-- Instructions to follow --
With pictures removed, output every record below exactly as written.
[Raw data — start]
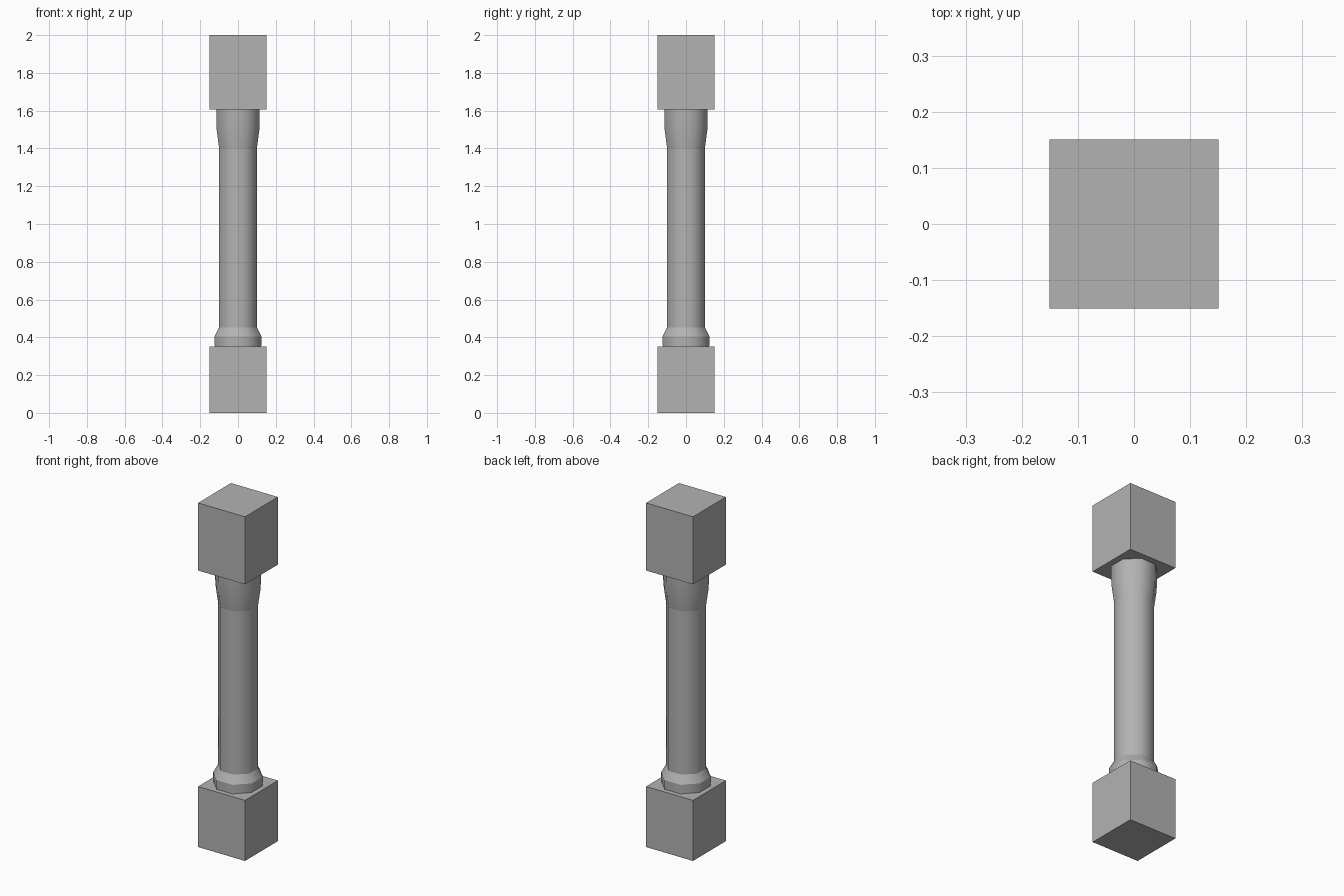
import bpy, bmesh, math

if "Cube" in bpy.data.objects:
    bpy.data.objects.remove(bpy.data.objects["Cube"])

grey = bpy.data.materials.new("dark_grey")
grey.diffuse_color = (0.45, 0.45, 0.45, 1)
grey.use_nodes = True
grey.node_tree.nodes["Principled BSDF"].inputs["Base Color"].default_value = grey.diffuse_color


def add_object(name, bm):
    bmesh.ops.recalc_face_normals(bm, faces=bm.faces)
    mesh = bpy.data.meshes.new(name)
    bm.to_mesh(mesh)
    bm.free()
    mesh.materials.append(grey)
    obj = bpy.data.objects.new(name, mesh)
    bpy.context.collection.objects.link(obj)
    return obj


def block(name, half, z0, z1):
    bm = bmesh.new()
    bmesh.ops.create_cube(bm, size=1)
    for v in bm.verts:
        v.co = (v.co.x * half * 2, v.co.y * half * 2, z0 if v.co.z < 0 else z1)
    return add_object(name, bm)


# square blocks at both ends
block("base_block", 0.151, 0.0, 0.352)
block("top_block", 0.151, 1.607, 2.0)

# eight-sided shaft, flats facing the axes, with a base collar and a flared neck
SIDES = 8
profile = [(0.123, 0.352), (0.124, 0.405), (0.1, 0.452),
           (0.1, 1.40), (0.113, 1.50), (0.115, 1.607)]
bm = bmesh.new()
rings = []
for flat, z in profile:
    r = flat / math.cos(math.pi / SIDES)
    angles = [math.tau * (i + 0.5) / SIDES for i in range(SIDES)]
    rings.append([bm.verts.new((r * math.cos(a), r * math.sin(a), z))
                  for a in angles])
for a, b in zip(rings, rings[1:]):
    for i in range(SIDES):
        j = (i + 1) % SIDES
        bm.faces.new((a[i], a[j], b[j], b[i]))
shaft = add_object("shaft", bm)

# smooth around the shaft, crisp at the collar and neck rings
for p in shaft.data.polygons:
    p.use_smooth = True
for e in shaft.data.edges:
    za, zb = (shaft.data.vertices[v].co.z for v in e.vertices)
    if abs(za - zb) < 1e-5 and abs(za - 1.50) > 0.01:
        e.use_edge_sharp = True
[Raw data — finish]
-- Output for this exercise --
import bpy, bmesh, math

if "Cube" in bpy.data.objects:
    bpy.data.objects.remove(bpy.data.objects["Cube"])

grey = bpy.data.materials.new("dark_grey")
grey.diffuse_color = (0.45, 0.45, 0.45, 1)
grey.use_nodes = True
grey.node_tree.nodes["Principled BSDF"].inputs["Base Color"].default_value = grey.diffuse_color


def add_object(name, bm):
    bmesh.ops.recalc_face_normals(bm, faces=bm.faces)
    mesh = bpy.data.meshes.new(name)
    bm.to_mesh(mesh)
    bm.free()
    mesh.materials.append(grey)
    obj = bpy.data.objects.new(name, mesh)
    bpy.context.collection.objects.link(obj)
    return obj


def block(name, half, z0, z1):
    bm = bmesh.new()
    bmesh.ops.create_cube(bm, size=1)
    for v in bm.verts:
        v.co = (v.co.x * half * 2, v.co.y * half * 2, z0 if v.co.z < 0 else z1)
    return add_object(name, bm)


# square blocks at both ends
block("base_block", 0.151, 0.0, 0.352)
block("top_block", 0.151, 1.607, 2.0)

# eight-sided shaft, flats facing the axes, with a base collar and a flared neck
SIDES = 8
profile = [(0.123, 0.352), (0.124, 0.405), (0.1, 0.452),
           (0.1, 1.40), (0.113, 1.50), (0.115, 1.607)]
bm = bmesh.new()
rings = []
for flat, z in profile:
    r = flat / math.cos(math.pi / SIDES)
    angles = [math.tau * (i + 0.5) / SIDES for i in range(SIDES)]
    rings.append([bm.verts.new((r * math.cos(a), r * math.sin(a), z))
                  for a in angles])
for a, b in zip(rings, rings[1:]):
    for i in range(SIDES):
        j = (i + 1) % SIDES
        bm.faces.new((a[i], a[j], b[j], b[i]))
shaft = add_object("shaft", bm)

# smooth around the shaft, crisp at the collar and neck rings
for p in shaft.data.polygons:
    p.use_smooth = True
for e in shaft.data.edges:
    za, zb = (shaft.data.vertices[v].co.z for v in e.vertices)
    if abs(za - zb) < 1e-5 and abs(za - 1.50) > 0.01:
        e.use_edge_sharp = True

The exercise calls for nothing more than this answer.